This relevance of ocean conservancy and determining whether to protect humans’ rights or animals’ remains vividly active in our own local community as well. Consider the sea lions of La Jolla Cove, whose presence has long sparked debate over whether they should be removed or not. Statements from the La Jolla Cove Swim Club have argued that they should be dispersed from the area or at least prevented from accessing the beach and stairs where people often go. Moreover, the sea lions cause ocean contamination from the large amount of fecal matter they emit. People have been attacked by the sea lions and swimmers have gotten sick from the high level of bacteria in the water due to their presence. Yet others argue that the Cove is the sea lions’ natural breeding ground, and they have more of a right to live there than humans do to go to the area. The debate brings light to a complex issue of how much ocean conservancy should be prioritized and how far humans should go to defend their rights to be in certain coastal territories and waters. As with the sharks, is it time for the animals to relocate or for the humans to find a new place to relax at the beach?
Despite our love of the water and our passion for catching the deepest barrels we can possibly find, it’s important to remember that every time we step in the water, we are putting ourselves at the will of the ocean and all of the life it contains. For some, the chance of losing a limb by a shark might be worth catching a perfect wave — for others, the risk means giving up the sport or finding a new place to surf. Regardless, it seems to be our duty to do our best to protect marine life and not further endanger a species already at risk.
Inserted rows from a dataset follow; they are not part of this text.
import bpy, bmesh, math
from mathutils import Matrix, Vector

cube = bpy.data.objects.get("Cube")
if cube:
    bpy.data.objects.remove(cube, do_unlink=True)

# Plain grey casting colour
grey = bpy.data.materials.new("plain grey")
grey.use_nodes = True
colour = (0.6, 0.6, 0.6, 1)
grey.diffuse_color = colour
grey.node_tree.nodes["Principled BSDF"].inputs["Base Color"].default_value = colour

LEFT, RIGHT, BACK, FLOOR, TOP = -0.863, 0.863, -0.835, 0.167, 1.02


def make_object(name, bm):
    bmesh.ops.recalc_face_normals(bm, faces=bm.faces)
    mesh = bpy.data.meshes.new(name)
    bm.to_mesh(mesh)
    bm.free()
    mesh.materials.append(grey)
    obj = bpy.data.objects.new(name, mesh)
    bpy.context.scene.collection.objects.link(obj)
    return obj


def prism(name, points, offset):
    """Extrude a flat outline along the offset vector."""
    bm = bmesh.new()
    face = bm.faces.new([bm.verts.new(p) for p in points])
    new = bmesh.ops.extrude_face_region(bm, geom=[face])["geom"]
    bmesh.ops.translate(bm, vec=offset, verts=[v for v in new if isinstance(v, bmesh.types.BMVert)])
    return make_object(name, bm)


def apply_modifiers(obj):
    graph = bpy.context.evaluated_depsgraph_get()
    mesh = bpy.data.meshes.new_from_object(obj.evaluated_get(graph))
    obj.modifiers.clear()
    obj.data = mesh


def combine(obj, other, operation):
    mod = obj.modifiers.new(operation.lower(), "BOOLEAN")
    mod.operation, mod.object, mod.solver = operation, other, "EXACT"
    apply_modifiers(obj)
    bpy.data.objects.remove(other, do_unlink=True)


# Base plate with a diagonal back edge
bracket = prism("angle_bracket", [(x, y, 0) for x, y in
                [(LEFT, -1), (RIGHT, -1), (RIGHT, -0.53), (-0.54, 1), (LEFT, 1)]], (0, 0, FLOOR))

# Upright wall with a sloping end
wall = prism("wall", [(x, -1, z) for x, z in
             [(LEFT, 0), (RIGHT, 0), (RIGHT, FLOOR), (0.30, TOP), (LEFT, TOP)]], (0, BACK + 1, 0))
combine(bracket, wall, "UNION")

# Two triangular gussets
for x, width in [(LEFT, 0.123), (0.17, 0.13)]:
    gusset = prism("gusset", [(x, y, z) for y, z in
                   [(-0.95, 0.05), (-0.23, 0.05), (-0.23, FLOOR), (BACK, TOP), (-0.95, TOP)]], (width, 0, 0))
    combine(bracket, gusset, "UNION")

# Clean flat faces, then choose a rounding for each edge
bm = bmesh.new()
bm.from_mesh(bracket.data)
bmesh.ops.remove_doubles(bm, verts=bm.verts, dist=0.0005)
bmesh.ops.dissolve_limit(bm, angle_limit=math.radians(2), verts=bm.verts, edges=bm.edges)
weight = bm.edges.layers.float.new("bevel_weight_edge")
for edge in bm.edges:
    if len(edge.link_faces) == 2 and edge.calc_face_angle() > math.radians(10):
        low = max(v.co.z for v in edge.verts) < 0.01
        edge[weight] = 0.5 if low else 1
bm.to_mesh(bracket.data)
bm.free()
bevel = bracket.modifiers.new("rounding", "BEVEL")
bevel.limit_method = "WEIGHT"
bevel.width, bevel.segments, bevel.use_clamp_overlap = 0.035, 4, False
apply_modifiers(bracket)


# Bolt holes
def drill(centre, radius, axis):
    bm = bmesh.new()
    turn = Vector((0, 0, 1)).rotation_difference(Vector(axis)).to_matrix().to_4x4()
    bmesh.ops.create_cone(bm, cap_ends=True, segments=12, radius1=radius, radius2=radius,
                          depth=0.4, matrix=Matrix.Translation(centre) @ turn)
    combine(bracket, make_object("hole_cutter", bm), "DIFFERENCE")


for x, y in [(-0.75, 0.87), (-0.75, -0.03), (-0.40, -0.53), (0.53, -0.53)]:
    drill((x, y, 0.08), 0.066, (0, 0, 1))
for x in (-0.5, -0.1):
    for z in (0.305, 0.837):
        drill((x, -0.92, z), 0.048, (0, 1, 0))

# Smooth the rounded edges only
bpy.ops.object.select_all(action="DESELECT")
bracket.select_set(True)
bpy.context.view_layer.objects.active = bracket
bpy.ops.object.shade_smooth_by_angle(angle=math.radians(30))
Keep in mind: We already kill far more of them than they ever have and will kill of us.